Early and late, in a starship chase sequence and in a light-saber duel between Yoda and the nefarious Count Dooku (Chirstopher Lee), some of the old "Star Wars" magic returns. But otherwise, the mixture of grandeur and whimsy that made the first three movies so thrilling has been sacrificed to self-importance, an incomprehensible plot and some of the worst screen acting of the year. Hayden Christensen and Natalie Portman are dreadful as Anakin Skywalker and Padme Amidala, who are reunited (and fall in love) in the midst of a messy political crisis that threatens the stability of the republic and the power of the Jedi order. Millions of people will see this dreary, joyless picture, but only those pursuing advanced degrees in "Star Wars"-ology will be able to appreciate it. — A. O. Scott
2002-05-10 | A. O. Scott | Read the New York Times Review of Star Wars: Episode II Attack of the Clones

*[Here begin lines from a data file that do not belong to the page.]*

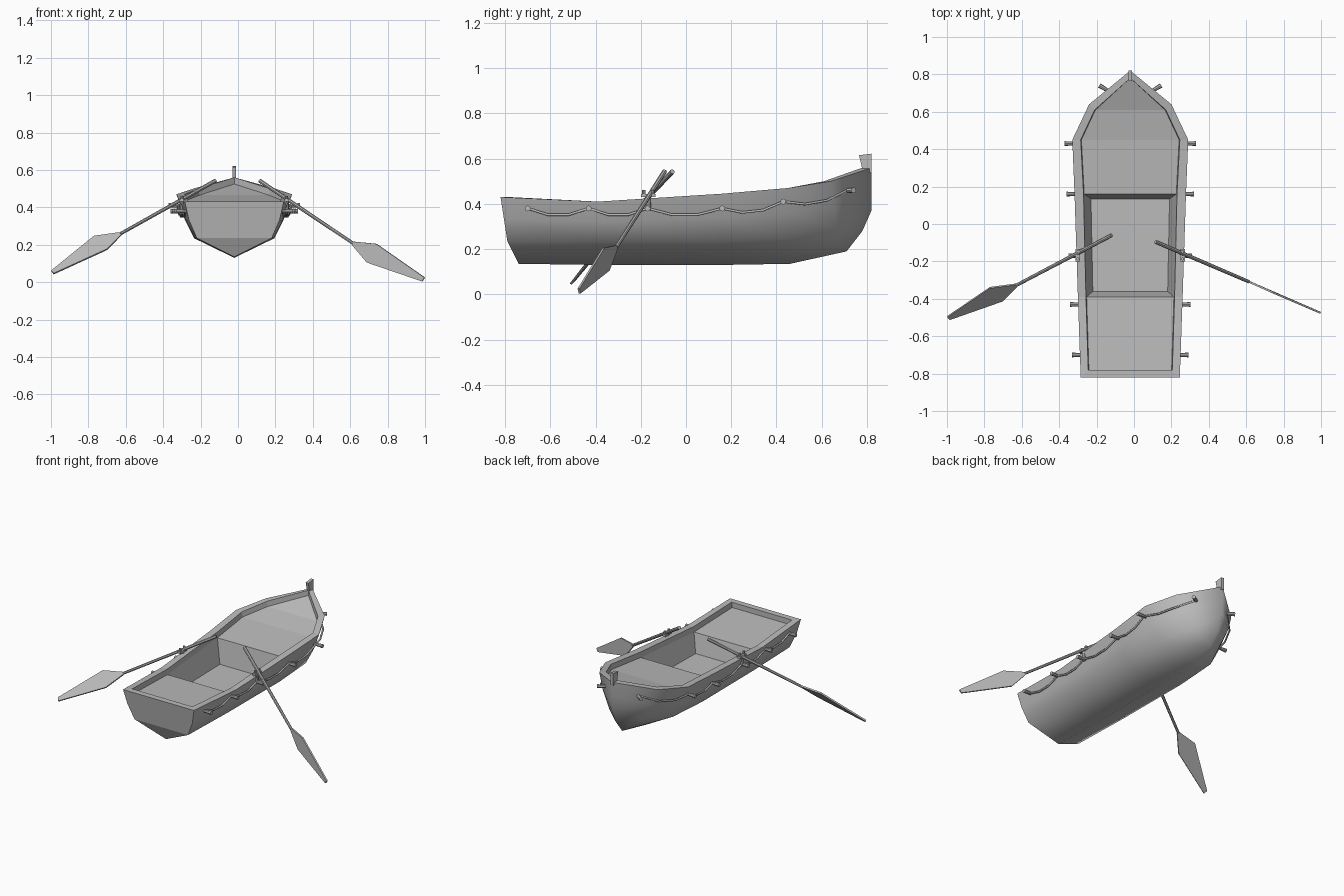
import bpy, bmesh
from mathutils import Vector

cube = bpy.data.objects.get("Cube")
if cube:
    bpy.data.objects.remove(cube)

CX = -0.02  # boat centreline
SIDES = (("left", 1), ("right", -1))

grey = bpy.data.materials.new("plain_grey")
grey.use_nodes = True
grey.diffuse_color = (0.5, 0.5, 0.5, 1)
grey.node_tree.nodes["Principled BSDF"].inputs["Base Color"].default_value = (0.5, 0.5, 0.5, 1)


def add_object(name, data):
    ob = bpy.data.objects.new(name, data)
    bpy.context.collection.objects.link(ob)
    data.materials.append(grey)
    return ob


def finish(name, bm):
    bmesh.ops.recalc_face_normals(bm, faces=bm.faces)
    mesh = bpy.data.meshes.new(name)
    bm.to_mesh(mesh)
    bm.free()
    return add_object(name, mesh)


def rod(bm, a, b, r1, r2, sides=8):
    """Frustum from a to b."""
    a, b = Vector(a), Vector(b)
    made = bmesh.ops.create_cone(bm, cap_ends=True, segments=sides,
                                 radius1=r1, radius2=r2, depth=(b - a).length)
    turn = (b - a).to_track_quat("Z", "Y").to_matrix().to_4x4()
    turn.translation = (a + b) / 2
    bmesh.ops.transform(bm, matrix=turn, verts=made["verts"])


def slab(bm, corners, offset):
    """Flat polygon thickened both ways along offset."""
    offset = Vector(offset)
    top = [bm.verts.new(Vector(c) + offset) for c in corners]
    low = [bm.verts.new(Vector(c) - offset) for c in corners]
    bm.faces.new(top)
    bm.faces.new(low[::-1])
    for i in range(len(top)):
        j = (i + 1) % len(top)
        bm.faces.new((top[i], low[i], low[j], top[j]))


# Stations, stern to bow, each as (half width, y, z)
GUNWALE = [(.265, -.82, .43), (.28, -.39, .41), (.298, .16, .445),
           (.31, .45, .47), (.22, .64, .5), (0, .82, .56)]
CHINE = [(.2, -.79, .235), (.212, -.39, .235), (.215, .16, .235),
         (.205, .46, .245), (.125, .67, .29), (0, .82, .37)]
KEEL = [(0, -.74, .135), (0, -.39, .13), (0, .16, .13),
        (0, .46, .135), (0, .71, .19), (0, .78, .28)]
INNER = [(.225, -.78), (.237, -.39), (.25, .16), (.265, .45), (.19, .61), (0, .78)]
FLOOR = {1: (.2, -.36, .25), 2: (.21, .135, .25)}
LAST = len(GUNWALE) - 1

# Hull: outer skin, rim, coaming, two decks and the well between them
bm = bmesh.new()


def row(points, s):
    return [bm.verts.new((CX + s * x, y, z)) for x, y, z in points]


middle = [tuple((p + q) / 2 + (.01 if k == 0 and p else 0) for k, (p, q) in enumerate(zip(g, c)))
          for g, c in zip(GUNWALE, CHINE)]
rim = [(x, y, g[2]) for (x, y), g in zip(INNER, GUNWALE)]
deck = [(max(x - .004, 0), y, z - .035) for x, y, z in rim]
decks, floors, skins = {}, {}, {}
for name, s in SIDES:
    skin = [row(p, s) for p in (GUNWALE, middle, CHINE, KEEL)]
    inside = [skin[0], row(rim, s), row(deck, s)]
    for group, smooth in ((skin, True), (inside, False)):
        for upper, lower in zip(group, group[1:]):
            for i in range(LAST):
                face = bm.faces.new((upper[i], upper[i + 1], lower[i + 1], lower[i]))
                face.smooth = smooth
    decks[s], skins[s] = inside[2], skin
    floors[s] = dict(zip(FLOOR, row(FLOOR.values(), s)))
    bm.faces.new((decks[s][1], decks[s][2], floors[s][2], floors[s][1]))
dl, dr, fl, fr = decks[1], decks[-1], floors[1], floors[-1]
for i in range(LAST):
    if i != 1:
        bm.faces.new((dl[i], dl[i + 1], dr[i + 1], dr[i]))
for i in FLOOR:
    bm.faces.new((dl[i], dr[i], fr[i], fl[i]))
bm.faces.new((fl[1], fl[2], fr[2], fr[1]))
# stern board and the stern ends of rim and coaming
for upper, lower in zip(range(3), range(1, 4)):
    bm.faces.new([skins[s][r][0] for s, r in ((1, upper), (1, lower), (-1, lower), (-1, upper))])
stern = {s: [skins[s][0][0]] for s in (1, -1)}
for s in stern:
    stern[s] += [next(v for v in bm.verts if (v.co - Vector((CX + s * p[0], p[1], p[2]))).length < 1e-5)
                 for p in (rim[0], deck[0])]
for k in range(2):
    bm.faces.new((stern[1][k], stern[1][k + 1], stern[-1][k + 1], stern[-1][k]))
bmesh.ops.remove_doubles(bm, verts=bm.verts, dist=.0005)
finish("hull", bm)

# Post on the bow
bm = bmesh.new()
slab(bm, [(CX, .765, .615), (CX, .82, .622), (CX, .82, .54), (CX, .785, .53)], (.01, 0, 0))
finish("bow_post", bm)


def half_width(y):
    """Gunwale half width at y."""
    for (x0, y0, _), (x1, y1, _) in zip(GUNWALE, GUNWALE[1:]):
        if y <= y1:
            return x0 + (x1 - x0) * (y - y0) / (y1 - y0)
    return 0


# Pegs along the sides with a rope slung between them
PEGS = [(-.7, .38), (-.43, .38), (-.17, .38), (.16, .38), (.43, .41), (.72, .46)]
for name, s in SIDES:
    bm = bmesh.new()
    path = []
    for i, (y, z) in enumerate(PEGS):
        x = half_width(y)
        lean = .03 if i == len(PEGS) - 1 else 0
        rod(bm, (CX + s * (x - .04), y - lean, z),
            (CX + s * (x + .043), y + lean * .7, z), .007, .013)
        path.append((y - lean / 3, z))
        if i < len(PEGS) - 1:
            y1, z1 = PEGS[i + 1]
            path += [(y + (y1 - y) * t, z + (z1 - z) * t - .028) for t in (.33, .67)]
    finish(name + "_pegs", bm)
    curve = bpy.data.curves.new(name + "_rope", "CURVE")
    curve.dimensions = "3D"
    curve.bevel_depth = .006
    curve.bevel_resolution = 1
    curve.use_fill_caps = True
    line = curve.splines.new("POLY")
    line.points.add(len(path) - 1)
    for point, (y, z) in zip(line.points, path):
        point.co = (CX + s * (half_width(y) - .008), y, z, 1)
    add_object(name + "_rope", curve)

# Oars: handle end, neck, then the blade outline from the neck round
OARS = {
    "right": [(-.12, -.06, .543), (-.63, -.328, .258),
              (-.77, -.34, .245), (-.998, -.495, .06), (-.985, -.51, .045), (-.7, -.41, .175)],
    "left": [(.115, -.095, .543), (.615, -.309, .208),
             (.74, -.365, .205), (.998, -.475, .025), (.985, -.47, .004), (.69, -.342, .105)],
}
for name, s in SIDES:
    handle, neck, *blade = [Vector(p) for p in OARS[name]]
    bm = bmesh.new()
    rod(bm, handle, neck, .011, .009)
    normal = (blade[0] - blade[3]).cross(blade[1] - neck).normalized()
    across = (blade[0] - blade[3]).normalized() * .01
    slab(bm, [neck - across, neck + across] + blade, normal * .005)
    finish(name + "_oar", bm)

    # Oarlock: stem, crossbar and two upright pins around the shaft
    bm = bmesh.new()
    x = CX + s * .28
    bar = [(x - .012, -.2, .437), (x + .012, -.2, .437), (x + .012, -.135, .437), (x - .012, -.135, .437)]
    slab(bm, bar, (0, 0, .007))
    rod(bm, (x, -.167, .37), (x, -.167, .437), .012, .012)
    for y in (-.187, -.147):
        rod(bm, (x, y, .437), (x, y, .462), .008, .008)
    finish(name + "_oarlock", bm)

Stripped of hype and breathless expectations, George Lucas's first installment offers a happy surprise: it's up to snuff. It sustains the gee-whiz spirit of the series and offers a swashbuckling extra-galactic getaway, creating illusions that are even more plausible than the kitchen-raiding raptors of "Jurassic Park." While the human stars here are indeed reduced to playing action figures, they are upstaged by amazing backdrops and hordes of crazily lifelike space beings as the Lewis Carroll in Mr. Lucas is given free rein. The "Star Wars" franchise was funnier and scrappier when it was new. But it simply wasn't capable of this. Janet Maslin
1999-05-19 | Janet Maslin | Read the New York Times Review of Star Wars: Episode I - The Phantom Menace